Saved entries
....................

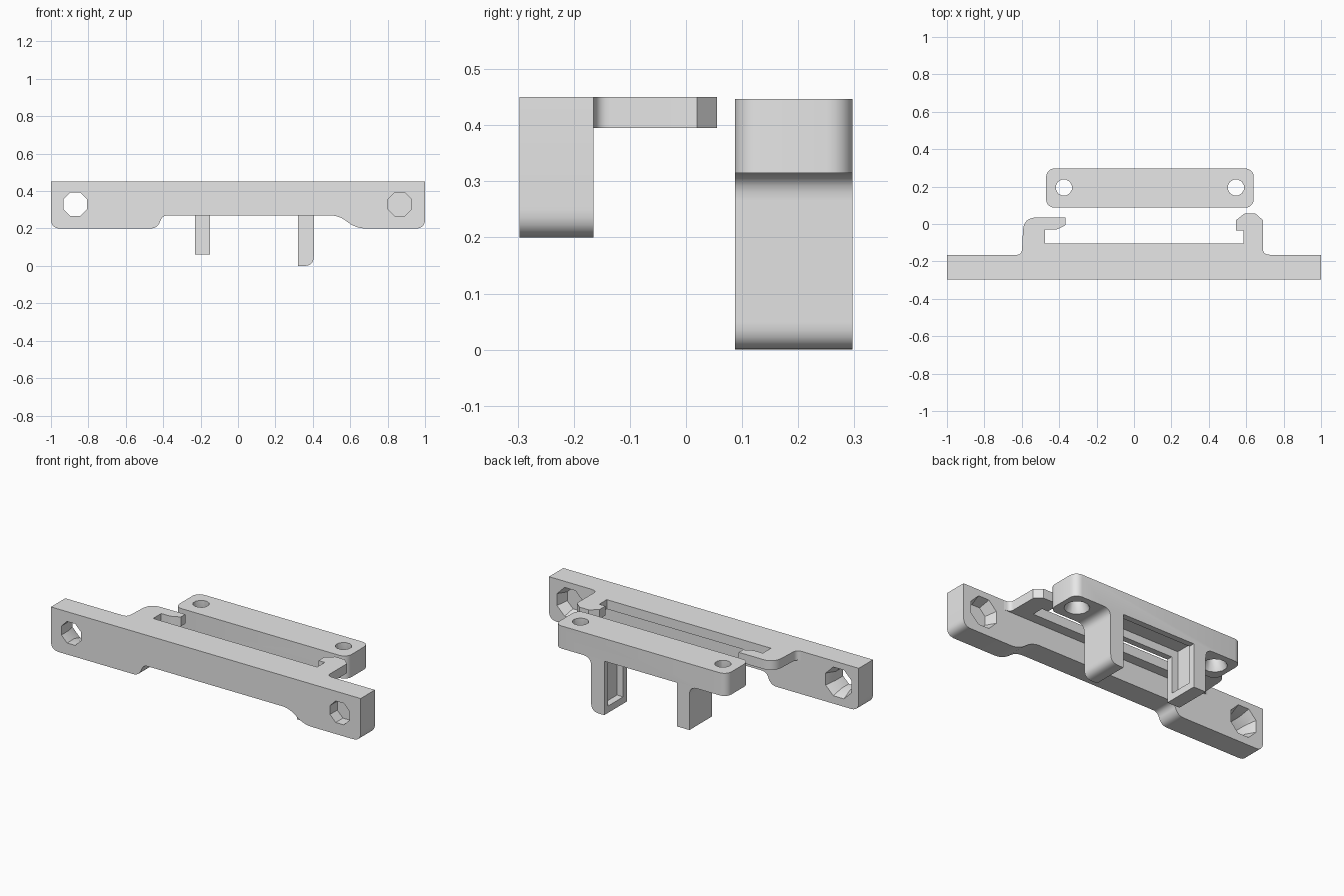
import bpy
import bmesh
from math import radians
from mathutils import Matrix, Vector

cube = bpy.data.objects.get("Cube")
if cube:
    bpy.data.objects.remove(cube, do_unlink=True)

GREY = (0.8, 0.8, 0.8, 1)
grey = bpy.data.materials.new("light grey plastic")
grey.use_nodes = True
grey.diffuse_color = GREY
grey.node_tree.nodes["Principled BSDF"].inputs["Base Color"].default_value = GREY


def add_object(name, bm):
    bmesh.ops.recalc_face_normals(bm, faces=bm.faces)
    mesh = bpy.data.meshes.new(name)
    bm.to_mesh(mesh)
    bm.free()
    mesh.materials.append(grey)
    obj = bpy.data.objects.new(name, mesh)
    bpy.context.collection.objects.link(obj)
    return obj


def rounded(points, steps=6):
    """Outline whose corners (u, v, setback) are rounded when a setback is given."""
    result = []
    for i, p in enumerate(points):
        corner = Vector(p[:2])
        if len(p) < 3:
            result.append(corner)
            continue
        before = Vector(points[i - 1][:2])
        after = Vector(points[(i + 1) % len(points)][:2])
        a = corner + (before - corner).normalized() * p[2]
        b = corner + (after - corner).normalized() * p[2]
        for k in range(steps + 1):
            t = k / steps
            result.append(a * (1 - t) ** 2 + corner * 2 * t * (1 - t) + b * t * t)
    return result


def prism(points, axis, low, high):
    """Extrude an outline along y or z."""
    bm = bmesh.new()
    place = (lambda p: (p.x, low, p.y)) if axis == "y" else (lambda p: (p.x, p.y, low))
    face = bm.faces.new([bm.verts.new(place(p)) for p in rounded(points)])
    extruded = bmesh.ops.extrude_face_region(bm, geom=[face])["geom"]
    move = Vector((0, high - low, 0) if axis == "y" else (0, 0, high - low))
    bmesh.ops.translate(bm, vec=move, verts=[v for v in extruded if isinstance(v, bmesh.types.BMVert)])
    bmesh.ops.recalc_face_normals(bm, faces=bm.faces)
    return bm


def cut(obj, cutter):
    mod = obj.modifiers.new("cut", "BOOLEAN")
    mod.operation = "DIFFERENCE"
    mod.solver = "EXACT"
    mod.object = cutter
    bpy.context.view_layer.objects.active = obj
    bpy.ops.object.modifier_apply(modifier=mod.name)
    bpy.data.objects.remove(cutter, do_unlink=True)


def cut_cone(obj, centre, r1, r2, depth, sides, tilt=0):
    bm = bmesh.new()
    turn = Matrix.Translation(centre) @ Matrix.Rotation(tilt, 4, "X")
    spin = Matrix.Rotation(radians(180 / sides), 4, "Z")
    bmesh.ops.create_cone(bm, cap_ends=True, segments=sides, radius1=r1, radius2=r2,
                          depth=depth, matrix=turn @ spin)
    cut(obj, add_object("hole_cutter", bm))


def cut_box(obj, low, high):
    low, high = Vector(low), Vector(high)
    bm = bmesh.new()
    bmesh.ops.create_cube(bm, size=1, matrix=Matrix.Translation((low + high) / 2)
                          @ Matrix.Diagonal((high - low).to_4d()))
    cut(obj, add_object("pocket_cutter", bm))


def smooth(obj):
    bpy.ops.object.select_all(action="DESELECT")
    obj.select_set(True)
    bpy.context.view_layer.objects.active = obj
    bpy.ops.object.shade_smooth_by_angle(angle=radians(30))


# Long mounting bar with a raised middle and a dropped ear at each end
bar = add_object("mounting_bar", prism([
    (-1, 0.45), (-1, 0.2, 0.05), (-0.43, 0.2, 0.04), (-0.405, 0.27, 0.03),
    (0.54, 0.27, 0.05), (0.63, 0.2, 0.055), (1, 0.2, 0.05), (1, 0.45)],
    "y", -0.297, -0.165))
for x in (-0.87, 0.865):
    cut_cone(bar, (x, -0.23, 0.33), 0.068, 0.068, 0.3, 8, radians(90))
    # Countersink opening toward the back
    cut_cone(bar, (x, -0.19, 0.33), 0.068, 0.096, 0.08, 8, radians(-90))
smooth(bar)

# Thin plate carrying the two hooks
hooks = add_object("hook_plate", prism([
    (-0.64, -0.165), (-0.6, -0.165, 0.03), (-0.59, 0.035, 0.07),
    (-0.365, 0.035), (-0.365, -0.005), (-0.41, -0.03, 0.02), (-0.475, -0.03),
    (-0.475, -0.105), (0.585, -0.105), (0.585, -0.035), (0.545, -0.035),
    (0.545, 0.02), (0.59, 0.055), (0.65, 0.055), (0.69, 0.02),
    (0.69, -0.16, 0.025), (0.73, -0.165)], "z", 0.395, 0.45))
smooth(hooks)

# Clip block with two hanging legs
bm = prism([
    (-0.47, 0.447), (-0.47, 0.315), (-0.23, 0.315, 0.05), (-0.23, 0.06),
    (-0.15, 0.06), (-0.15, 0.315), (0.32, 0.315), (0.32, 0),
    (0.405, 0, 0.05), (0.405, 0.315, 0.05), (0.64, 0.315), (0.64, 0.447)],
    "y", 0.087, 0.297)
corners = [e for e in bm.edges
           if all(v.co.x < -0.46 or v.co.x > 0.63 for v in e.verts)
           and abs(e.verts[0].co.z - e.verts[1].co.z) > 0.1]
bmesh.ops.bevel(bm, geom=corners, offset=0.045, segments=5, profile=0.5, affect="EDGES")
block = add_object("clip_block", bm)

# Hollow on the inner faces of the legs and the underside between them
cut_box(block, (-0.19, 0.122, 0.1), (0.36, 0.262, 0.36))
cut_box(block, (0.2, 0.122, 0.04), (0.36, 0.262, 0.2))

# Screw holes, countersunk from below
for x in (-0.375, 0.545):
    cut_cone(block, (x, 0.195, 0.4), 0.044, 0.044, 0.3, 12)
    cut_cone(block, (x, 0.195, 0.33), 0.074, 0.044, 0.06, 12)
smooth(block)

....................

ASSIGNMENT:
Please list every line of the records that contains "block".

ANSWER SECTION:
# Clip block with two hanging legs
block = add_object("clip_block", bm)
cut_box(block, (-0.19, 0.122, 0.1), (0.36, 0.262, 0.36))
cut_box(block, (0.2, 0.122, 0.04), (0.36, 0.262, 0.2))
    cut_cone(block, (x, 0.195, 0.4), 0.044, 0.044, 0.3, 12)
    cut_cone(block, (x, 0.195, 0.33), 0.074, 0.044, 0.06, 12)
smooth(block)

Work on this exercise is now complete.